"I don't think we played well enough on third down," Fox said. "The third-down defense was problematic. I will say, though, that the red-zone area defense was pretty good, those opportunities of not allowing a touchdown."
Despite needing a last-second field goal to win, San Francisco held decisive advantages in total yards (388-147), first downs (23-8) and time of possession (38:47-21:13).
Tarik Cohen produced the play of the day with a spectacular 61-yard punt return touchdown that gave the Bears a 14-6 lead midway through the second quarter. The dynamic rookie caught the punt at his own 39, retreated to his own 24 while racing to his right and then reversed field, following a wall of blockers to the end zone for a highlight-reel TD.
Cohen struck again early in the fourth quarter. With the Bears protecting a 14-12 lead, he returned a punt 67 yards to the 49ers' 16. But a penalty on Ben Braunecker for an illegal block in the back nullified the return and pushed the Bears back to their own 14, a difference of 60 yards.
The only touchdown the offense scored came on Mitchell Trubisky's 8-yard strike to Dontrelle Inman across the back of the end zone, giving the Bears a 7-3 lead late in the first quarter.
The TD was set up by Kyle Fuller's first interception since Dec. 13, 2015. The 2014 first-round pick ripped a Jimmy Garoppolo pass away from receiver Louis Murphy at the Bears' 41. Fuller also had six tackles, one tackle-for-loss and two pass breakups in the game.
Making his first start as 49ers quarterback since being acquired in a trade with the Patriots Oct. 31, Garoppolo completed 26 of 37 passes for 293 yards with one interception and an 82.4 passer rating. He set up Gould's winning field goal with a 33-yard completion to receiver Trent Taylor to the Bears' 18 on third-and-nine with just under two minutes remaining.

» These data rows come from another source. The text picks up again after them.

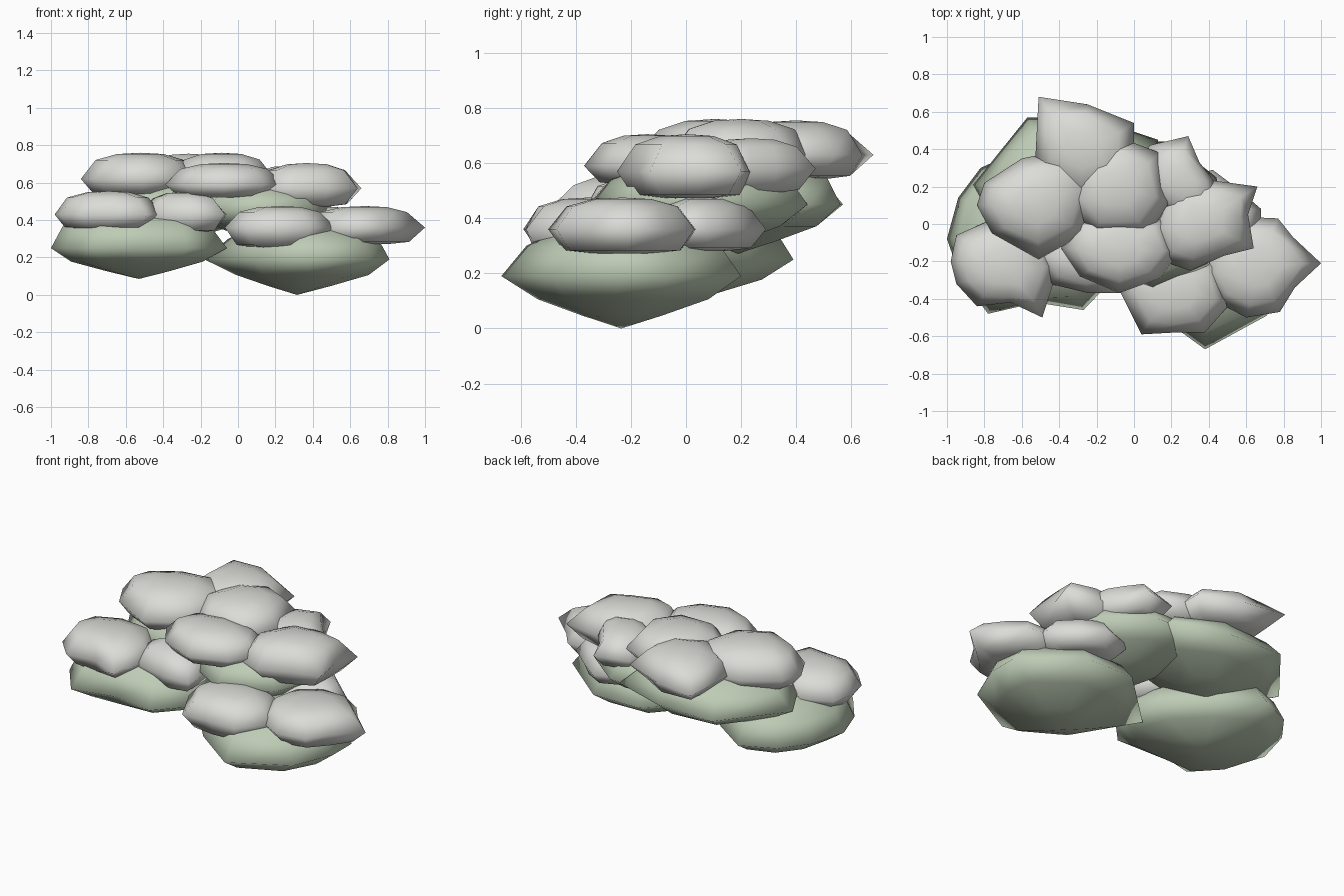
import bpy, bmesh, math


def material(name, rgb):
    m = bpy.data.materials.new(name)
    m.diffuse_color = (*rgb, 1)
    return m


SNOW = material("snow grey", (0.71, 0.71, 0.68))
LEAF = material("pale leaf green", (0.51, 0.60, 0.46))

# cross-sections: (share of rim radius, share of height above or below rim)
CAP = [(0.45, -0.97), (0.8, -0.85), (1.0, 0.0), (0.76, 0.72), (0.4, 0.95)]
CUSHION = [(0.36, -0.75), (0.76, -0.44), (1.0, 0.0), (0.86, 0.55), (0.52, 0.9)]


def rounded(rim):
    """Soften the corners of an outline for the inner rings."""
    n = len(rim)
    return [tuple(1.05 * (0.72 * rim[i][k] + 0.14 * (rim[i - 1][k] + rim[(i + 1) % n][k]))
                  for k in (0, 1)) for i in range(n)]


def pad(name, mat, profile, rim, bottom, middle, top):
    """Irregular lens: an outline swept through a domed cross-section."""
    cx = (min(p[0] for p in rim) + max(p[0] for p in rim)) / 2
    cy = (min(p[1] for p in rim) + max(p[1] for p in rim)) / 2
    outer = [(x - cx, y - cy) for x, y in rim]
    inner = rounded(outer)

    def height(share):
        return middle + share * ((top - middle) if share > 0 else (middle - bottom))

    bm = bmesh.new()
    rings = [[bm.verts.new((cx + x * s, cy + y * s, height(h)))
              for x, y in (outer if s == 1.0 else inner)] for s, h in profile]
    n = len(rim)
    for lower, upper in zip(rings, rings[1:]):
        for i in range(n):
            j = (i + 1) % n
            bm.faces.new((lower[i], lower[j], upper[j], upper[i]))
    low = bm.verts.new((cx, cy, bottom))
    high = bm.verts.new((cx, cy, top))
    for i in range(n):
        j = (i + 1) % n
        bm.faces.new((low, rings[0][j], rings[0][i]))
        bm.faces.new((high, rings[-1][i], rings[-1][j]))
    bmesh.ops.recalc_face_normals(bm, faces=bm.faces)
    me = bpy.data.meshes.new(name)
    bm.to_mesh(me)
    bm.free()
    me.materials.append(mat)
    ob = bpy.data.objects.new(name, me)
    bpy.context.collection.objects.link(ob)
    bpy.ops.object.select_all(action='DESELECT')
    ob.select_set(True)
    bpy.context.view_layer.objects.active = ob
    bpy.ops.object.shade_smooth_by_angle(angle=math.radians(110))


# leafy cushions
pad("left_low_cushion", LEAF, CUSHION,
    [(-1.0, -0.08), (-0.93, -0.28), (-0.78, -0.48), (-0.52, -0.42), (-0.27, -0.46),
     (-0.06, -0.24), (-0.16, 0.0), (-0.4, 0.24), (-0.62, 0.39), (-0.82, 0.3),
     (-0.94, 0.14)], 0.085, 0.25, 0.46)
pad("right_low_cushion", LEAF, CUSHION,
    [(-0.18, -0.14), (0.09, -0.46), (0.38, -0.67), (0.71, -0.49), (0.81, -0.25),
     (0.81, -0.07), (0.48, 0.2), (0.18, 0.2)], 0.0, 0.19, 0.39)
pad("left_high_cushion", LEAF, CUSHION,
    [(-0.86, 0.21), (-0.7, -0.08), (-0.3, -0.2), (0.05, 0.0), (0.13, 0.45),
     (-0.2, 0.56), (-0.57, 0.57)], 0.27, 0.45, 0.63)
pad("right_high_cushion", LEAF, CUSHION,
    [(-0.16, -0.2), (0.1, -0.35), (0.4, -0.22), (0.5, 0.02), (0.44, 0.25),
     (0.2, 0.44), (-0.16, 0.45), (-0.22, 0.1)], 0.27, 0.45, 0.61)

# upper snow caps
pad("back_cap", SNOW, CAP,
    [(-0.53, 0.3), (-0.3, 0.12), (0.0, 0.2), (0.0, 0.54), (-0.25, 0.64),
     (-0.51, 0.68)], 0.54, 0.63, 0.755)
pad("left_cap", SNOW, CAP,
    [(-0.84, 0.1), (-0.76, -0.05), (-0.51, -0.19), (-0.26, -0.05), (-0.2, 0.22),
     (-0.35, 0.40), (-0.6, 0.35), (-0.8, 0.22)], 0.53, 0.62, 0.76)
pad("centre_cap", SNOW, CAP,
    [(-0.37, 0.1), (-0.22, -0.06), (0.08, -0.06), (0.19, 0.12), (0.14, 0.38),
     (-0.07, 0.46), (-0.28, 0.4)], 0.54, 0.63, 0.76)
pad("front_cap", SNOW, CAP,
    [(-0.39, -0.13), (-0.29, -0.28), (-0.08, -0.37), (0.14, -0.29), (0.24, -0.15),
     (0.18, 0.03), (-0.1, 0.09), (-0.33, 0.03)], 0.52, 0.59, 0.705)
pad("right_cap", SNOW, CAP,
    [(0.08, -0.04), (0.16, -0.2), (0.3, -0.25), (0.48, -0.17), (0.64, -0.13),
     (0.61, 0.05), (0.66, 0.2), (0.44, 0.23), (0.22, 0.26)], 0.47, 0.57, 0.705)
pad("back_right_cap", SNOW, CAP,
    [(0.04, 0.16), (0.26, 0.0), (0.48, 0.08), (0.42, 0.24), (0.35, 0.33),
     (0.29, 0.47), (0.08, 0.42)], 0.49, 0.58, 0.69)

# lower snow caps
pad("left_low_cap", SNOW, CAP,
    [(-0.98, -0.2), (-0.95, -0.32), (-0.84, -0.44), (-0.66, -0.42), (-0.49, -0.50),
     (-0.40, -0.22), (-0.5, 0.0), (-0.77, 0.02), (-0.95, -0.06)], 0.35, 0.43, 0.555)
pad("inner_low_cap", SNOW, CAP,
    [(-0.54, -0.18), (-0.45, -0.32), (-0.24, -0.37), (-0.07, -0.37), (-0.06, -0.12),
     (-0.3, 0.06)], 0.33, 0.43, 0.55)
pad("front_low_cap", SNOW, CAP,
    [(-0.07, -0.37), (0.04, -0.59), (0.22, -0.58), (0.38, -0.58), (0.52, -0.42),
     (0.46, -0.2), (0.2, -0.12), (-0.04, -0.2)], 0.25, 0.36, 0.475)
pad("right_low_cap", SNOW, CAP,
    [(0.36, -0.27), (0.45, -0.42), (0.60, -0.50), (0.78, -0.47), (0.86, -0.34),
     (1.0, -0.21), (0.85, -0.07), (0.77, 0.03), (0.55, 0.04), (0.4, -0.08)],
    0.27, 0.36, 0.475)
pad("back_low_cap", SNOW, CAP,
    [(0.2, 0.0), (0.45, -0.16), (0.68, -0.06), (0.68, 0.08), (0.54, 0.2),
     (0.42, 0.29), (0.22, 0.22)], 0.28, 0.36, 0.475)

Trubisky was efficient, completing 12 of 15 passes for 102 yards with one TD and a 117.2 rating. But the Bears rushing attack was limited to 62 yards on 19 carries by a 49ers run defense that entered Week 13 ranked 30th in the NFL, allowing an average of 129.5 yards per game.
"I don't think we really established the run game," Fox said. "I think Mitch was improved. We were 5-for-10 on third downs. But all-in-all it was a low scoring game and we came up on the short end."